Trying to pick the right partners in such crowded markets is a herculean task, and it's not getting any easier. The trick - besides doing plenty of research - is largely in understanding what your business needs, and focusing on those core necessities.

Figure out what's working, then  work on what isn't.

While most technological solutions are going to involve significant changes to your business or workflow, a total top-down revolution is probably not called for. After all, too much change too quickly can create all sorts of growing pains. So, one of the most important question to ask here is "What is working?" Because if it ain't broke, well, you know the rest.

READ MORE: CMO's Guide to Managing Sales Channel Partners


Chances are, there are plenty of areas in your business which aren't in major need of change, at least not at the moment. By identifying these areas which don't need much, if any, new investments, you can significantly chop down the list of potential options or investments to investigate.

Focus your software investments on shoring up weak areas in your business. These will likely revolve around communications, data management, and other sectors where the technology truly has improved massively in recent years. Good data flow is a necessity for businesses these days. On the other hand, things like super-pricey marketing automation software probably isn't as necessary unless you are producing a lot of content and deal with a huge volume of leads (especially if your sales team is meeting all their targets).

Reliability is better than whiz-bang.

Pretty much every tech company out there is looking to wow you with fancy buzzwords and "proprietary processes" which they tout but usually don't describe in much detail. Maybe they have a great product and maybe they don't... but one can't look at that infographic without thinking that a lot of those companies are probably going to be out of business within five years.
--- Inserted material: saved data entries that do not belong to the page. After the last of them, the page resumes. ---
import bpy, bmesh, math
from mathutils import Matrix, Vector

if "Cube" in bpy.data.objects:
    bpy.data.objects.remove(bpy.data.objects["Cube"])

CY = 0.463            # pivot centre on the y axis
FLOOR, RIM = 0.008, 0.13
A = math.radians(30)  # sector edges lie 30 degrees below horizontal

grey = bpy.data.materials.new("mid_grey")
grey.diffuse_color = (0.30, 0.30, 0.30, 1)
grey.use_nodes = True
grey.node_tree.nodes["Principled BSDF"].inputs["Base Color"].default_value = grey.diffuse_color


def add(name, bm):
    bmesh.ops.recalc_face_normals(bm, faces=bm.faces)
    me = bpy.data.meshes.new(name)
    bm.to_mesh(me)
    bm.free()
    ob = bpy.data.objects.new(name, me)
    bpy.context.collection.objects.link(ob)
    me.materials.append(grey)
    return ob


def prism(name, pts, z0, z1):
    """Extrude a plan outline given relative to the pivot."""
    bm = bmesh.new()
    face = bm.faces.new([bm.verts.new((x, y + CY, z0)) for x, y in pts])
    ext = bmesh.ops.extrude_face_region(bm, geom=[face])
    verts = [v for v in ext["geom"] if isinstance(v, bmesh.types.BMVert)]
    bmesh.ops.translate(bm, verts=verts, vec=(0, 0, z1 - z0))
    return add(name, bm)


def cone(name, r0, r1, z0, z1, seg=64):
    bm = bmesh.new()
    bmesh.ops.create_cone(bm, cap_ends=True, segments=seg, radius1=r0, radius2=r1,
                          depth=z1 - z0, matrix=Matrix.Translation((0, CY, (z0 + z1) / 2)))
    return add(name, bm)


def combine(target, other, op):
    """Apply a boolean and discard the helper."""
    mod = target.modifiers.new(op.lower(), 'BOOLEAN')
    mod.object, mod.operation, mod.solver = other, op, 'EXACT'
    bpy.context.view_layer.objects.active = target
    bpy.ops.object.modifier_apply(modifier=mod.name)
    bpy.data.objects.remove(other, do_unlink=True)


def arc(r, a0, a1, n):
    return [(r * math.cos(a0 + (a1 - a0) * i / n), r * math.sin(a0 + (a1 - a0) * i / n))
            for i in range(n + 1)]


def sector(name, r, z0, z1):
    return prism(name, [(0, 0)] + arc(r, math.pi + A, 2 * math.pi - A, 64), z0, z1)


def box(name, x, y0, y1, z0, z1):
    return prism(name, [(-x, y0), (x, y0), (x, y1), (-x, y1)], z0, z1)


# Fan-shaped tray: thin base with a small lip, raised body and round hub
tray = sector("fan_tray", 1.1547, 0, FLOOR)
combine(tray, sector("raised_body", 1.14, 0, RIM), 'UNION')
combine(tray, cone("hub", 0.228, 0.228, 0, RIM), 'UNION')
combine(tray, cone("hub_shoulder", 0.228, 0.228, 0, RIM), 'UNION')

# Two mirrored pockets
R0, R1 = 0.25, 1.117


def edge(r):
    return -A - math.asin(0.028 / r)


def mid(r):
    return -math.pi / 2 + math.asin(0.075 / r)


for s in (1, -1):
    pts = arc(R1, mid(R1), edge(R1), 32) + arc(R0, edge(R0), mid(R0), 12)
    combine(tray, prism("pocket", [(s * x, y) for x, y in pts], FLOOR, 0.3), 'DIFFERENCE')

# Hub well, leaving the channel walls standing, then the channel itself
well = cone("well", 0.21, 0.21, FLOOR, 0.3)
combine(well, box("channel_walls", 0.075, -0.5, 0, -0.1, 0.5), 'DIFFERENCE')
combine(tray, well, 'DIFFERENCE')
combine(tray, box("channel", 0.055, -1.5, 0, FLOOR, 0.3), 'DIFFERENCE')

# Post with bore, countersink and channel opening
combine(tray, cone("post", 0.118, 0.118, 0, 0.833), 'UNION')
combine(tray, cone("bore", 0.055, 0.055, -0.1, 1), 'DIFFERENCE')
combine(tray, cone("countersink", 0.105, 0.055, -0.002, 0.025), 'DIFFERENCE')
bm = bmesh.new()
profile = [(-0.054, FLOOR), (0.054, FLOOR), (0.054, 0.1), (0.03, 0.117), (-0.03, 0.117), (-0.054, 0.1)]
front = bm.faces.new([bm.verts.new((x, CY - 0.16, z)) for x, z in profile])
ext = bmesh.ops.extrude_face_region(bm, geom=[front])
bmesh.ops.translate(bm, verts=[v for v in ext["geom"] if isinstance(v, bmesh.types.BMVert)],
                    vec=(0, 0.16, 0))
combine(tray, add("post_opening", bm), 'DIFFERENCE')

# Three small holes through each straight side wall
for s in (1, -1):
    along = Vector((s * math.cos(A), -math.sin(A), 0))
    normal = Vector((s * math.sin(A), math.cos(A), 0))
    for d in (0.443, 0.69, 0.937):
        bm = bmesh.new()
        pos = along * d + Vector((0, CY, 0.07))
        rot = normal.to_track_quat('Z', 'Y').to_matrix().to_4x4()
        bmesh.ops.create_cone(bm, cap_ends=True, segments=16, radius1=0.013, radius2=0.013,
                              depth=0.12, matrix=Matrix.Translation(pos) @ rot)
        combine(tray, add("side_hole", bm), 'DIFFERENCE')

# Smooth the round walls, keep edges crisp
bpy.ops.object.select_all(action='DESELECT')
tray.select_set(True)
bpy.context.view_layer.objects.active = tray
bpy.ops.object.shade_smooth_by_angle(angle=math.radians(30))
After all, we already saw this happen with the "dot-com bust" a decade ago.

And if your fancy new cloud-based SaaS provider goes toes-up, where does that leave you?

Don't hop onboard the hype train for a "latest and greatest" technology unless they have something substantial to back up their claims. Companies which have been in business for more than a couple years, or those who already have significant partnerships with major firms, are almost always going to be your best bet.

Who has the control?

Another major factor to consider when making tech investments is how much control you - and others in the organization - are willing to give up, for the sake of convenience. As we discussed recently in our blog about local versus cloud-based management platform solutions the solutions which are generally cheaper and faster to implement are also those which involve giving up a lot of control over ongoing maintenance and system upgrades.

This is a complicated issue, especially considering how relatively new SaaS solutions are, but the software world is clearly moving to the cloud. Internal politics are another aspect to think about: Even if a move to third-party providers makes sense fiscally, it could cause quite a bit of internal discord, if it takes away too much control from people in the organization. Knowing the other internal stakeholders involved in the buying decision will help you understand their priorities as well.

Generally, your best options will be software which empowers you and brings additional abilities, rather than limiting you. Look for plenty of customization options, as companies that can do customization are generally going to be able to ensure the power and control remains where you want it. 

It's a complex and complicated time for business technology. There's no simple way to navigate the technology maze, but with the right partners and a little help, it certainly gets easier! As providers of Partner Relationship Management (PRM) technology, we are strong believers in focusing your efforts first on planning, and second on the technology solution. In fact, we have an entire program dedicated to those efforts! Check it out:

Click to download the Channel Manager's Blueprint.